§ **TASK INSTRUCTIONS**
Find the string "loops" in the entries and copy each line that has it.
*** Opening SUPPLIED RECORDS ***
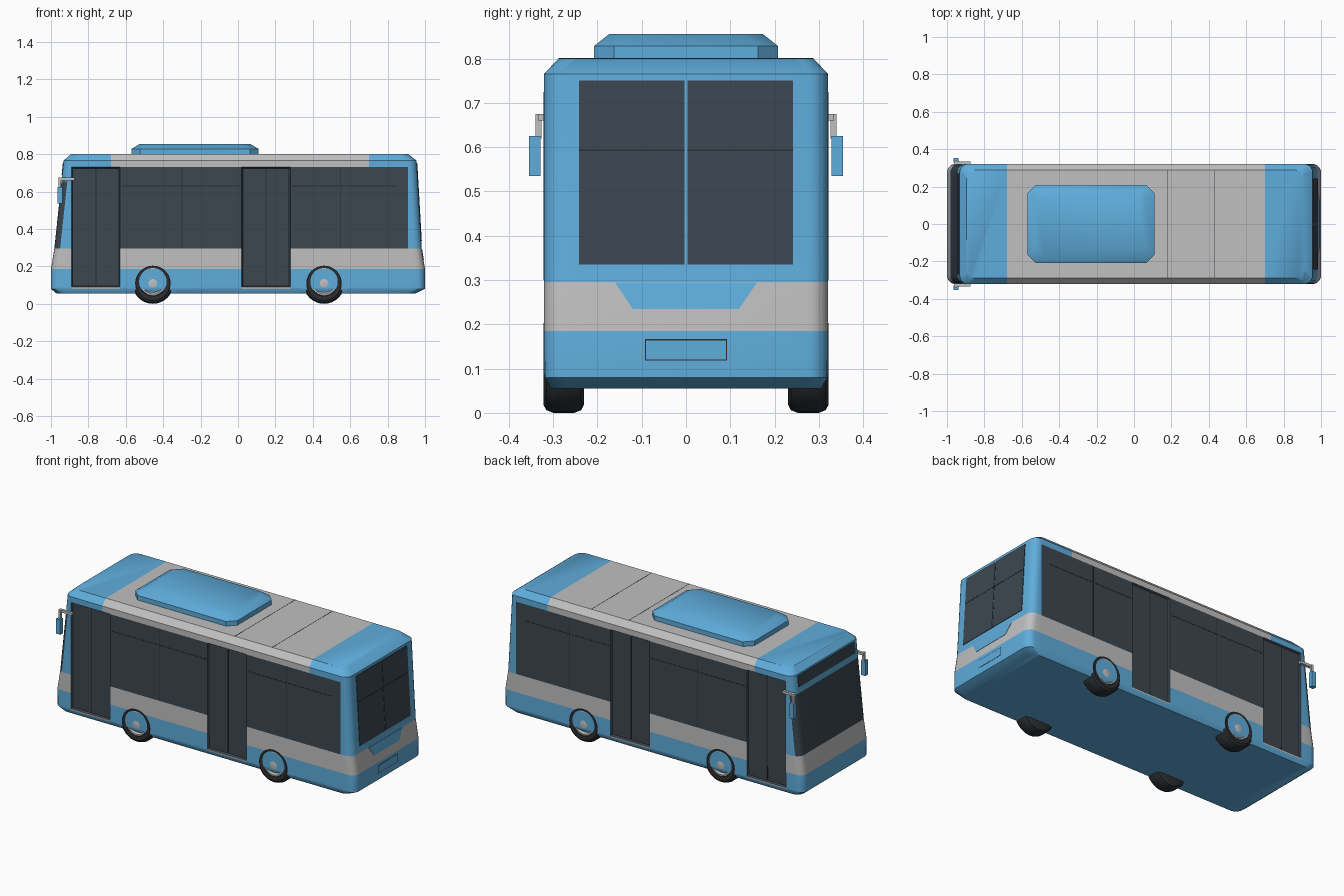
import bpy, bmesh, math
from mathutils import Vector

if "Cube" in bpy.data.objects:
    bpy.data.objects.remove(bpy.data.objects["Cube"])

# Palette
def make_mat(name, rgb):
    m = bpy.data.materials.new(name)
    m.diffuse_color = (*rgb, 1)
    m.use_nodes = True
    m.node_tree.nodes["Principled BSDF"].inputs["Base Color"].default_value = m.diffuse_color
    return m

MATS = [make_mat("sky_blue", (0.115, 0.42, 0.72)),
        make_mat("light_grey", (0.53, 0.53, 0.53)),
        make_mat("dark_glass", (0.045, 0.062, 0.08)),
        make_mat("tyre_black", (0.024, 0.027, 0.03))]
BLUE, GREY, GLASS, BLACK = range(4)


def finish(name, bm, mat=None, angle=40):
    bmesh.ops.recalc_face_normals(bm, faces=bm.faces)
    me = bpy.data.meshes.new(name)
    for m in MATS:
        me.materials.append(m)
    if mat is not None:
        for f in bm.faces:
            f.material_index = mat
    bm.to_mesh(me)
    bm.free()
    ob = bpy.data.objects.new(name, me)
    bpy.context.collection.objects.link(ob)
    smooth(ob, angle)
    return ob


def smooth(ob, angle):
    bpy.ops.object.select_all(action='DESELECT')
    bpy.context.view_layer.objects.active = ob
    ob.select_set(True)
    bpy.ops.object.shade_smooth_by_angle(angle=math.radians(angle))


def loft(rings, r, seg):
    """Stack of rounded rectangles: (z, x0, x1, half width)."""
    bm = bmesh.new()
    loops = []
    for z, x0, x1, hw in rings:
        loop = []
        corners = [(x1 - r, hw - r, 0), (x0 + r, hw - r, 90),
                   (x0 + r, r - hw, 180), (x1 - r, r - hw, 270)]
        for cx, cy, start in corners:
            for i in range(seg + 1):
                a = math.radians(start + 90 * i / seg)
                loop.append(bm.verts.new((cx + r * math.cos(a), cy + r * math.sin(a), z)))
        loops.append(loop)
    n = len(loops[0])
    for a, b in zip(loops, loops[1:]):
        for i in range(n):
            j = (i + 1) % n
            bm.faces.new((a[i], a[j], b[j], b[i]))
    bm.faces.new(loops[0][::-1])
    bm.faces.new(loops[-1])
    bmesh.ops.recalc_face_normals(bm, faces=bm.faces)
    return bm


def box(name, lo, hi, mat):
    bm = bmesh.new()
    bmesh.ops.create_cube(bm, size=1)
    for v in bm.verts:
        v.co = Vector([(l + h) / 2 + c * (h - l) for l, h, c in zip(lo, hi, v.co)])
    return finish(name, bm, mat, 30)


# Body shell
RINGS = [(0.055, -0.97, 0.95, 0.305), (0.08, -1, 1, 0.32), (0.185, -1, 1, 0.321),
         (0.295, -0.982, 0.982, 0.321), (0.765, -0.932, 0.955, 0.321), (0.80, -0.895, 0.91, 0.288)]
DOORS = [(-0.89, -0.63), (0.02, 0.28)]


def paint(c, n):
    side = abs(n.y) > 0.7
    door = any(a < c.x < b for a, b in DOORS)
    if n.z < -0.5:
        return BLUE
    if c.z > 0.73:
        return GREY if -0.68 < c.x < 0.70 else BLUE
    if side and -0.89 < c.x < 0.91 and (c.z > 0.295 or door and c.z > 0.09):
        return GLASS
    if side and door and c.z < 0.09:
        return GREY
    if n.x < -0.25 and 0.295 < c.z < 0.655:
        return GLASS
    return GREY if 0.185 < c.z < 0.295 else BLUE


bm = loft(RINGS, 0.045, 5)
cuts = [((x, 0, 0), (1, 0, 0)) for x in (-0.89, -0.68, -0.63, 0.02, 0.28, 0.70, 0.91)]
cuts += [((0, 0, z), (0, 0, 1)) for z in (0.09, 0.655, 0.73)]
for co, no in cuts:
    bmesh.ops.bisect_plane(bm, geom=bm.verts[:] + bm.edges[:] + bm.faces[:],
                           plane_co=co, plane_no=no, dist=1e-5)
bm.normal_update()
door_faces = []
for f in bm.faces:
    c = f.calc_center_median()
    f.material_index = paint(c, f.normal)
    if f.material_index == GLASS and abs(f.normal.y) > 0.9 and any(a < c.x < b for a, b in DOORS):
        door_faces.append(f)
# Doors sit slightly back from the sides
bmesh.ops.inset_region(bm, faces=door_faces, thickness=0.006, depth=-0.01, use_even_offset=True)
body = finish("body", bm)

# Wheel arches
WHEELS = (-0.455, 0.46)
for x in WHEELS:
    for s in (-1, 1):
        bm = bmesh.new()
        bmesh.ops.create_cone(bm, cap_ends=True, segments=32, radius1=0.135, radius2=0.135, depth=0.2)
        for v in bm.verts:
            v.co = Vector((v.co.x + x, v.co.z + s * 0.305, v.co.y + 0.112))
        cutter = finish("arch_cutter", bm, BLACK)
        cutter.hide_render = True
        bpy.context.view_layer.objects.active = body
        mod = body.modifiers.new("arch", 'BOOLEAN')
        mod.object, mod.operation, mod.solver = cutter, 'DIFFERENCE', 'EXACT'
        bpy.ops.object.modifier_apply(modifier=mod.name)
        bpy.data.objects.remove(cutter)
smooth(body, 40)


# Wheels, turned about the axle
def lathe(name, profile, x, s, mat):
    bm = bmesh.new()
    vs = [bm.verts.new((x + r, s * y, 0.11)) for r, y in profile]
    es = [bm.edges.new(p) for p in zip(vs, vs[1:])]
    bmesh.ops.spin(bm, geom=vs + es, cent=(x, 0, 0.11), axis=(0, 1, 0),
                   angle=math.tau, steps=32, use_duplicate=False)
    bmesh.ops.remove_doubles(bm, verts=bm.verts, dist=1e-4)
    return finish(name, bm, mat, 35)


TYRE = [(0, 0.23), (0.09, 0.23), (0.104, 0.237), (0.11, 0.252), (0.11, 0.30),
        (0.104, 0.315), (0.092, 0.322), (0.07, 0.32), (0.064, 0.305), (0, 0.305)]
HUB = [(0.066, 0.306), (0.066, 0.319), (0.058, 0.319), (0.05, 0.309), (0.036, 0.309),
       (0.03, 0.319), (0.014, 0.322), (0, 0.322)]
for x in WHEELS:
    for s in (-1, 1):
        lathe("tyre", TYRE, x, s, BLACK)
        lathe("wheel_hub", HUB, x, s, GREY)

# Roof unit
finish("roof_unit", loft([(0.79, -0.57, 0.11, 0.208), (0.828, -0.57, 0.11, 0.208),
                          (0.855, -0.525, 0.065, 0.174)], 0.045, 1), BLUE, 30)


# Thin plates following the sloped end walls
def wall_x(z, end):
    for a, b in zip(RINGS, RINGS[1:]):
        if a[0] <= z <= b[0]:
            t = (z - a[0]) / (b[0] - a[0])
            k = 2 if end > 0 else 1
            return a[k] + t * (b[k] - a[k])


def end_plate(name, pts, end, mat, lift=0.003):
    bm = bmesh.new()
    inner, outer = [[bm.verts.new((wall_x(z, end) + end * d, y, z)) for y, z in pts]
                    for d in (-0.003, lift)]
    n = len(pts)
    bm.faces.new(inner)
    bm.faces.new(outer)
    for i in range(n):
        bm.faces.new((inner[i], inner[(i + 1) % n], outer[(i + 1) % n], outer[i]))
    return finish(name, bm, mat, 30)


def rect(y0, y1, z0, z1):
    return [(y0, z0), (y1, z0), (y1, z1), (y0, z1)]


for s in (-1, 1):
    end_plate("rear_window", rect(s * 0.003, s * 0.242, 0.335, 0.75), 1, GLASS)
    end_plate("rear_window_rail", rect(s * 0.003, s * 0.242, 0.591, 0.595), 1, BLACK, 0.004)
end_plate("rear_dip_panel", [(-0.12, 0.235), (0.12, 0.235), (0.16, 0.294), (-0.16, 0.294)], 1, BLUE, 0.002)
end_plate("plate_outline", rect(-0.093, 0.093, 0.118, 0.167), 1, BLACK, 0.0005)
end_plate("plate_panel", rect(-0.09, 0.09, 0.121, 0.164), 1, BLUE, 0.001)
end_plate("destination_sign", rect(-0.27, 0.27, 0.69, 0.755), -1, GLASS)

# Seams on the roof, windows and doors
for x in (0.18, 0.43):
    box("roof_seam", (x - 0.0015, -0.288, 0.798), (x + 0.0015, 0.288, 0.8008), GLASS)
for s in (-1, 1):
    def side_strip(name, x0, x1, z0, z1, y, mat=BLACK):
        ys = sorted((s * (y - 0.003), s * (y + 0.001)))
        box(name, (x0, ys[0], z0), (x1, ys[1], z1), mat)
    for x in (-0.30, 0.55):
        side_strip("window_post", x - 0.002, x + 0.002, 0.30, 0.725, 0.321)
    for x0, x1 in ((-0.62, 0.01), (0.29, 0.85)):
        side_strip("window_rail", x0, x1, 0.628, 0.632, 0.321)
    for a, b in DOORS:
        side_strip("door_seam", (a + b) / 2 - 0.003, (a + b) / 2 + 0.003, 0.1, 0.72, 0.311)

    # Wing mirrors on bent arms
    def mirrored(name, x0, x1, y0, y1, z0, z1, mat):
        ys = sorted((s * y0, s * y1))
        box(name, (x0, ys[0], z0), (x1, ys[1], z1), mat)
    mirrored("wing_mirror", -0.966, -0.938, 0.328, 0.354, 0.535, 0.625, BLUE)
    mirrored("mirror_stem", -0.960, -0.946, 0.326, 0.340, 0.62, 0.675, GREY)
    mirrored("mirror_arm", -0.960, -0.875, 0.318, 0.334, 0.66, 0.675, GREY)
*** Closing SUPPLIED RECORDS ***
*** Opening SUPPLIED RECORDS ***
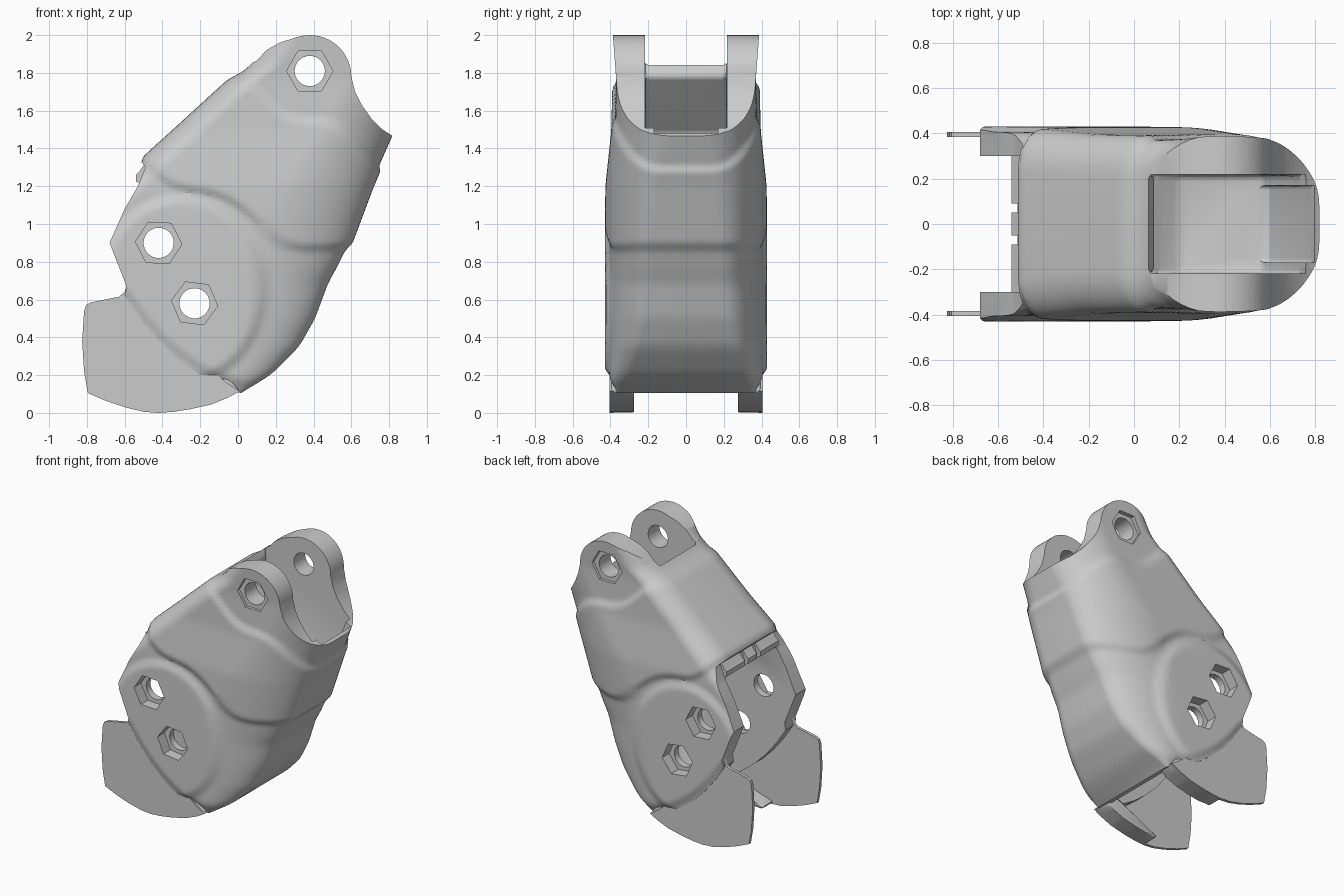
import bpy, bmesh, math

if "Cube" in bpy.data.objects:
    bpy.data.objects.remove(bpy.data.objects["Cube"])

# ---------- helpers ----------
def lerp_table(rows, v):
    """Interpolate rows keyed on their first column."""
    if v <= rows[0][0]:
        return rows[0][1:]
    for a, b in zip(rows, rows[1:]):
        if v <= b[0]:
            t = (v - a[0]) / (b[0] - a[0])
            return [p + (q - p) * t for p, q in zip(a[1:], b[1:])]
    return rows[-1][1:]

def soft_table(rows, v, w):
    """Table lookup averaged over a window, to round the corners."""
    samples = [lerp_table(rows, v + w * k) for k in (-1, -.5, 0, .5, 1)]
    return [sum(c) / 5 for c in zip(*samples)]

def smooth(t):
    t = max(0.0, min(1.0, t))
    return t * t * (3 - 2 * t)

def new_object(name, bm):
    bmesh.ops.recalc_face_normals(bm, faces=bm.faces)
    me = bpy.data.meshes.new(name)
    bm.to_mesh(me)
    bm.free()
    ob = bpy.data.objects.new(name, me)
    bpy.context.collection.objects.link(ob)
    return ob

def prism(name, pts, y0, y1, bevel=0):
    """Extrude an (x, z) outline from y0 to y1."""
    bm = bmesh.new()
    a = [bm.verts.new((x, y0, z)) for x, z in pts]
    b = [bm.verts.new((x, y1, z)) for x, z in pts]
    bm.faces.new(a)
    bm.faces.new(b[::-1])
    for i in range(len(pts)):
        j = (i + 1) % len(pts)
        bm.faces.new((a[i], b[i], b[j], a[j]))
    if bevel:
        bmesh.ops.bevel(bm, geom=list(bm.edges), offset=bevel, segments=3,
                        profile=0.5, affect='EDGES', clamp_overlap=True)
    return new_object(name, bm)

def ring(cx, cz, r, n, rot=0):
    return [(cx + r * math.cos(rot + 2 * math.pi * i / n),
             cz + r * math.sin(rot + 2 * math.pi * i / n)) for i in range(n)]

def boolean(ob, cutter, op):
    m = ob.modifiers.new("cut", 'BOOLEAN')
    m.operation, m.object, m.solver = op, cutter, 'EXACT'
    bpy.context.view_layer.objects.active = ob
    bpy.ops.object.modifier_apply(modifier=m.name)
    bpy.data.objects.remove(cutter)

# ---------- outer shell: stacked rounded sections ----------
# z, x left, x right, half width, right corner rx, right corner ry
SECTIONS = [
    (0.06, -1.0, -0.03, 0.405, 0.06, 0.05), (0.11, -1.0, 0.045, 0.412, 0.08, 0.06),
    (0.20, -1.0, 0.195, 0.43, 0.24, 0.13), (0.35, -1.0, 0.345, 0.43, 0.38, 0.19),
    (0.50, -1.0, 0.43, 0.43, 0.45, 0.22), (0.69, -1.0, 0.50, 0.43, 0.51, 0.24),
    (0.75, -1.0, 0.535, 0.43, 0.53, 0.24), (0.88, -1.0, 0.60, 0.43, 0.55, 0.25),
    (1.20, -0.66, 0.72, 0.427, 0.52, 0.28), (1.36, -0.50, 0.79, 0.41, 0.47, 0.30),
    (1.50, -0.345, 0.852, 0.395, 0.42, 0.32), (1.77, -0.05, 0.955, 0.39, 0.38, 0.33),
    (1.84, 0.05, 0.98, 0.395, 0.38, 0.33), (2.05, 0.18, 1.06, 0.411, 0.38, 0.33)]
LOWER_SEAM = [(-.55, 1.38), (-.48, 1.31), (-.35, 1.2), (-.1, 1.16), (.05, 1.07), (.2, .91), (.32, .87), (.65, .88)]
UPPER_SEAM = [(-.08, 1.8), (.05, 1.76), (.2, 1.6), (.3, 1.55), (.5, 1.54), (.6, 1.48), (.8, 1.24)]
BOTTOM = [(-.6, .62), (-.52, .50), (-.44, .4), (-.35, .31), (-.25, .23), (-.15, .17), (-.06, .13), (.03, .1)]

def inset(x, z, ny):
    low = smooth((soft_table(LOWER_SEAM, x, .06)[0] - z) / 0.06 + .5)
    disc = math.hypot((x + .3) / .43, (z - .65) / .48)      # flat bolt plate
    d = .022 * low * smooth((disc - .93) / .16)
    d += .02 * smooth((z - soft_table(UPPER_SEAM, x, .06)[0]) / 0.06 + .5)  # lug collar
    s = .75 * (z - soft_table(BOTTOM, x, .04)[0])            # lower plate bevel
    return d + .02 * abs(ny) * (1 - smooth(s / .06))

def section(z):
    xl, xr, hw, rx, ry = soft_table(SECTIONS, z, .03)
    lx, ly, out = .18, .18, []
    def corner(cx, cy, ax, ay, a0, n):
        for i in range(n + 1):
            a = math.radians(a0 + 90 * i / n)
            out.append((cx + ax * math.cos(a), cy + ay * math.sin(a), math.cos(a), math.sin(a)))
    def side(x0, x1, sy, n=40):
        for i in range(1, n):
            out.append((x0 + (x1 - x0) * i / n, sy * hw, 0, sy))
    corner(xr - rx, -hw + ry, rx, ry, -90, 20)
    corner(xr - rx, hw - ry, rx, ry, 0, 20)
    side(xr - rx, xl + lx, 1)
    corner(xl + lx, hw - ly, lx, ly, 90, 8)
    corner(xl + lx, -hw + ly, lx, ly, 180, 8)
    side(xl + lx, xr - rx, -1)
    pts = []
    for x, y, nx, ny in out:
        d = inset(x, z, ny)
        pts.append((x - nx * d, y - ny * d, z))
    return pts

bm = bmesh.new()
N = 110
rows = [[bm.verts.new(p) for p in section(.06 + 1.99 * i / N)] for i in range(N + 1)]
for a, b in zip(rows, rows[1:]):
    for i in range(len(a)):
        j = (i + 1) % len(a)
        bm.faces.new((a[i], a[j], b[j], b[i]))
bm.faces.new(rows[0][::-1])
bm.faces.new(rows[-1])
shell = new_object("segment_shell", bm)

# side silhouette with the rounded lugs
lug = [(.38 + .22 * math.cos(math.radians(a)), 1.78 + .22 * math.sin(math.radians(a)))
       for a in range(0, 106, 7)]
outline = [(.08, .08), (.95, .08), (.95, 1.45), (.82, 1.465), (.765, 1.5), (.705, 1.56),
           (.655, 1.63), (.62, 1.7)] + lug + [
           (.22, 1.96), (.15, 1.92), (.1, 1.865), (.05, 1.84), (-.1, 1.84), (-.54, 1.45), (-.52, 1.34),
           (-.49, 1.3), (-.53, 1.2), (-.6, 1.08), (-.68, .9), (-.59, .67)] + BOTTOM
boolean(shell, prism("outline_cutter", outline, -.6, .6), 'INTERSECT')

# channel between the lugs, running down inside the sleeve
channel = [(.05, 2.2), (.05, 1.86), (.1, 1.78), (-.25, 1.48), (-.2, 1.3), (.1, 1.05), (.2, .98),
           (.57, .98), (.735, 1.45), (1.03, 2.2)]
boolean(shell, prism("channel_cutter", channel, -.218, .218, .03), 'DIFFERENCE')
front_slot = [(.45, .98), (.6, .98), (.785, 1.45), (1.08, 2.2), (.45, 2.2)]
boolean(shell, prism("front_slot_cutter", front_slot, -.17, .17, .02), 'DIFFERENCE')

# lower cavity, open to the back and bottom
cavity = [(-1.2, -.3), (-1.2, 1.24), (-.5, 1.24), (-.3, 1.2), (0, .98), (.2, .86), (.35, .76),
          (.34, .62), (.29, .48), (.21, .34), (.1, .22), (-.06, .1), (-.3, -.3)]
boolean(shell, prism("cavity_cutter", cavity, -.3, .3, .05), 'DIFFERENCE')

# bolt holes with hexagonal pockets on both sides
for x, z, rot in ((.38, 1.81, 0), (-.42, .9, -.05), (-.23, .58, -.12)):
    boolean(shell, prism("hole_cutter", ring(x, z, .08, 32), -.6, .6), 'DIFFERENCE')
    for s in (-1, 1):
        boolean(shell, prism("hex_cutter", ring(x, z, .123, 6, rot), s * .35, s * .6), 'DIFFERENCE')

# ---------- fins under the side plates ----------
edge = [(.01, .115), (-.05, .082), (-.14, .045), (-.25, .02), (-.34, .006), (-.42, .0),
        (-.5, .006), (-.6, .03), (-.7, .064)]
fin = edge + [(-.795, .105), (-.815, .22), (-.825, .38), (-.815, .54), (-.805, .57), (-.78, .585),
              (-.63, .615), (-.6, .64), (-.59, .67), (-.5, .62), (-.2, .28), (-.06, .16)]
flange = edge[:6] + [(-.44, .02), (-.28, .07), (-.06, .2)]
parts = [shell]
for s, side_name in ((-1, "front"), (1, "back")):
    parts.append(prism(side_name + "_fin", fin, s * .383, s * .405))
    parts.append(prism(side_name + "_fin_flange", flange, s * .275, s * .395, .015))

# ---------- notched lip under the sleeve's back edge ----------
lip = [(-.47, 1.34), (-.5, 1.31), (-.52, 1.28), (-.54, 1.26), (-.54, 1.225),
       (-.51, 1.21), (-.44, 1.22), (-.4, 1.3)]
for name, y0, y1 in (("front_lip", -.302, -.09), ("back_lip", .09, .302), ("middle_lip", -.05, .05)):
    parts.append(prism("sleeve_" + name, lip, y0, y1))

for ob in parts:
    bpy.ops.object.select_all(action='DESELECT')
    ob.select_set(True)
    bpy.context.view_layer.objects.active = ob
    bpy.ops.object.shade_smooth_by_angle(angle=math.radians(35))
*** Closing SUPPLIED RECORDS ***
§ **RESULT FOR THIS TASK**
    loops = []
        loops.append(loop)
    n = len(loops[0])
    for a, b in zip(loops, loops[1:]):
    bm.faces.new(loops[0][::-1])
    bm.faces.new(loops[-1])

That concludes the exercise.